Stored entries
┏━━

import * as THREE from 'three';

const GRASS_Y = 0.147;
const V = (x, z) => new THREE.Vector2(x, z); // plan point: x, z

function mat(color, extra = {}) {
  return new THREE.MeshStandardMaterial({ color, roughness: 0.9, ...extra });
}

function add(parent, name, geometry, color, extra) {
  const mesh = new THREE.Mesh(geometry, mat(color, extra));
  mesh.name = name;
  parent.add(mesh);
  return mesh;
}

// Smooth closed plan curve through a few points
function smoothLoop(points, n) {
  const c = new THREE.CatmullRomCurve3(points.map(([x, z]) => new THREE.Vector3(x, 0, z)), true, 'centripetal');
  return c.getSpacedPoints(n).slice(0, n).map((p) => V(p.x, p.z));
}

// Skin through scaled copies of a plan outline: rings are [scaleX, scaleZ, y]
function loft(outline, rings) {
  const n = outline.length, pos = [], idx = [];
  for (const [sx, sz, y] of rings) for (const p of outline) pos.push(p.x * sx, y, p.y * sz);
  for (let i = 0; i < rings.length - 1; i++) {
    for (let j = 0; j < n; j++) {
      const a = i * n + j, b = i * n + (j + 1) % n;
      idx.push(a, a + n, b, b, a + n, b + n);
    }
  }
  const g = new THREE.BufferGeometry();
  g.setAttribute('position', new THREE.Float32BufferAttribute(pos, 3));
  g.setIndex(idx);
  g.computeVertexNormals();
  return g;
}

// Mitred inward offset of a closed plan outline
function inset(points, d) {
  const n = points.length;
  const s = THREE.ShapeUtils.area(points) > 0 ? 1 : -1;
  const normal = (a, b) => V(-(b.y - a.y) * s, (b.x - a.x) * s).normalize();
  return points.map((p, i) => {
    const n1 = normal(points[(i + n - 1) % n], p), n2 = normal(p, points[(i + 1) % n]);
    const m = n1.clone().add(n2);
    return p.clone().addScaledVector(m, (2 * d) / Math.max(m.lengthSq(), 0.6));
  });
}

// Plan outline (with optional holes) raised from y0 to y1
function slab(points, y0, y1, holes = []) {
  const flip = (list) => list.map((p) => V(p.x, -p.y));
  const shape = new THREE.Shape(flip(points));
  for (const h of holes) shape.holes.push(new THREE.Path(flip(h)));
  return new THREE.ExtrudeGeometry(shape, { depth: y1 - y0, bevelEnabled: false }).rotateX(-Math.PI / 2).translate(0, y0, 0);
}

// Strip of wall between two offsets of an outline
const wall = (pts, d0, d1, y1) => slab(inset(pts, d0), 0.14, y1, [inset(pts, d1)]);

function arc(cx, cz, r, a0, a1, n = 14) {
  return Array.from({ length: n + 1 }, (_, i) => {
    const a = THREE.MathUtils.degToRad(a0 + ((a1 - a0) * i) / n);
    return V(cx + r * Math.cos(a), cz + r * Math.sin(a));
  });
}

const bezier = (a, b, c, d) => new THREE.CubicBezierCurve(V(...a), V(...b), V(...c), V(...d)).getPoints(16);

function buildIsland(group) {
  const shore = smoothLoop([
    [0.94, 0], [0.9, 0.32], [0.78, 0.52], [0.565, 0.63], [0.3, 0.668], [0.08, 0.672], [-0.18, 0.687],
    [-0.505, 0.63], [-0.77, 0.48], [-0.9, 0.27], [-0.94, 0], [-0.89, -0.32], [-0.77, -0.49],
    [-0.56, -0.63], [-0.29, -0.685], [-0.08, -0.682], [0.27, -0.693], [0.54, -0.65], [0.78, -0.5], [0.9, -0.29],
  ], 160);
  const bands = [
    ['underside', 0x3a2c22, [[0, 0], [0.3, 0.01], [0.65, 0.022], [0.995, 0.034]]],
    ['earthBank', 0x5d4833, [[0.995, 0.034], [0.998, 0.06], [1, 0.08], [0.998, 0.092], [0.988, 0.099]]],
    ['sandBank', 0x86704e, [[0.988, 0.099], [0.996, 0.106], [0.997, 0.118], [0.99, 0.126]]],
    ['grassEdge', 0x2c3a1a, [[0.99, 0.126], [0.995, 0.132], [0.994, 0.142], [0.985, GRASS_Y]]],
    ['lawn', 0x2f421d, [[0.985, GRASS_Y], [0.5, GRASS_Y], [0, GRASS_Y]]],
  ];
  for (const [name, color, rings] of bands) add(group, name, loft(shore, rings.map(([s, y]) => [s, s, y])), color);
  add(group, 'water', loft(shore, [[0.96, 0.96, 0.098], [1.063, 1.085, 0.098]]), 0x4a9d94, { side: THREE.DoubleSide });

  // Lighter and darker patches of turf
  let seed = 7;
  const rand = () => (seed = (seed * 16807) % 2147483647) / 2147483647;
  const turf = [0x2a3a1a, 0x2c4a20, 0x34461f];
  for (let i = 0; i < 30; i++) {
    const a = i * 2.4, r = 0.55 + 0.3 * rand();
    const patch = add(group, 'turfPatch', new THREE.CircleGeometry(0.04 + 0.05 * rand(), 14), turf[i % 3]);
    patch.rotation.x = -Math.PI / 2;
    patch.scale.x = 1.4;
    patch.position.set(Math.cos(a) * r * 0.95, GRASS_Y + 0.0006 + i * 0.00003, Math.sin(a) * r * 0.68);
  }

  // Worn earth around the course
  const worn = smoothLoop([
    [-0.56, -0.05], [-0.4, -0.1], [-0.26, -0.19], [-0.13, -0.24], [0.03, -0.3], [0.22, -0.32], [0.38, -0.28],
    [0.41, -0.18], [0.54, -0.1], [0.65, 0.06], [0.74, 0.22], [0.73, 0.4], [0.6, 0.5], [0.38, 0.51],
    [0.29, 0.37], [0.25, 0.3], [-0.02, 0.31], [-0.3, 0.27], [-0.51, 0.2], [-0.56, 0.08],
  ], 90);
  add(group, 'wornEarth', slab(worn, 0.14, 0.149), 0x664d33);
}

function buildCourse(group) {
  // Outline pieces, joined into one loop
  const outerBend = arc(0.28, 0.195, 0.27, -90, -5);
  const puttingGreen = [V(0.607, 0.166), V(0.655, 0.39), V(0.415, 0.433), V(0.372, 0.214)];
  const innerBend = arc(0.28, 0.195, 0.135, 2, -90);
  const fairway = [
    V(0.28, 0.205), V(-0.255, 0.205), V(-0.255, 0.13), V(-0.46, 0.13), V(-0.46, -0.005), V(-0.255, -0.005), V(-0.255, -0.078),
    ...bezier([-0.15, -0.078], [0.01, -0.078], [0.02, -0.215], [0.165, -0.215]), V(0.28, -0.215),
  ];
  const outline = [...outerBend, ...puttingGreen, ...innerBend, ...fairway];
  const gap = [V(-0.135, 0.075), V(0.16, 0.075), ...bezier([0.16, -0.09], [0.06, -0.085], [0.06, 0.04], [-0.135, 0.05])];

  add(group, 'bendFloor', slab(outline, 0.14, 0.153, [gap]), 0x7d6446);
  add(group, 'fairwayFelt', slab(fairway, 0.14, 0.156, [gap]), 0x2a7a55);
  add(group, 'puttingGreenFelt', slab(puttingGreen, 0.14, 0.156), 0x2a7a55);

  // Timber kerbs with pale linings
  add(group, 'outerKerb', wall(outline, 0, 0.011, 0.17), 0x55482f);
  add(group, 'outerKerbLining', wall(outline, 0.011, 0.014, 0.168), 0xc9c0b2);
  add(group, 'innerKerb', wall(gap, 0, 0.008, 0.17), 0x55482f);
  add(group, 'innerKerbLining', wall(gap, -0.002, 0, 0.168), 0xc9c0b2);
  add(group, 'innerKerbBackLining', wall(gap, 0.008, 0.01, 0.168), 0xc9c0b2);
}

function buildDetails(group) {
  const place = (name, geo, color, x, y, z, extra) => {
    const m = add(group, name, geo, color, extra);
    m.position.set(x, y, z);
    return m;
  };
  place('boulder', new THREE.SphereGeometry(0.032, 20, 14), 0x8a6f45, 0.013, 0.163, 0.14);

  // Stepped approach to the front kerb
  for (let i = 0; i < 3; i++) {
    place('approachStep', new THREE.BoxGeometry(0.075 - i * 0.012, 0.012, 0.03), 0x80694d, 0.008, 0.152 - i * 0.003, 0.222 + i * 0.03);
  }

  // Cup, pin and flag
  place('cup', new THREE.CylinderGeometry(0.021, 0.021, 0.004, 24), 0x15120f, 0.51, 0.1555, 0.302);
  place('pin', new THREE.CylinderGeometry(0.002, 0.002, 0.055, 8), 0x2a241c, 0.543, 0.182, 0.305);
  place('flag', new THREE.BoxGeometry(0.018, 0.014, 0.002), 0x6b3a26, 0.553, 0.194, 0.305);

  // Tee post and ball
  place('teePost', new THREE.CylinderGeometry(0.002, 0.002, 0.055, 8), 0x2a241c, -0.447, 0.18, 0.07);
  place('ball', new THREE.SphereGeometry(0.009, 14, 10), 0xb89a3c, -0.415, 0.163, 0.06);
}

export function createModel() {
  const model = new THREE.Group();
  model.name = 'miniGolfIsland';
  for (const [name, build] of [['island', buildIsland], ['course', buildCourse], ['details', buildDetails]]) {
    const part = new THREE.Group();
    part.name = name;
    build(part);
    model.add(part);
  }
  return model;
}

┗━━

#### Work required:
The answer must be a single number: how many lines above contain "color".

#### Problem solution:
7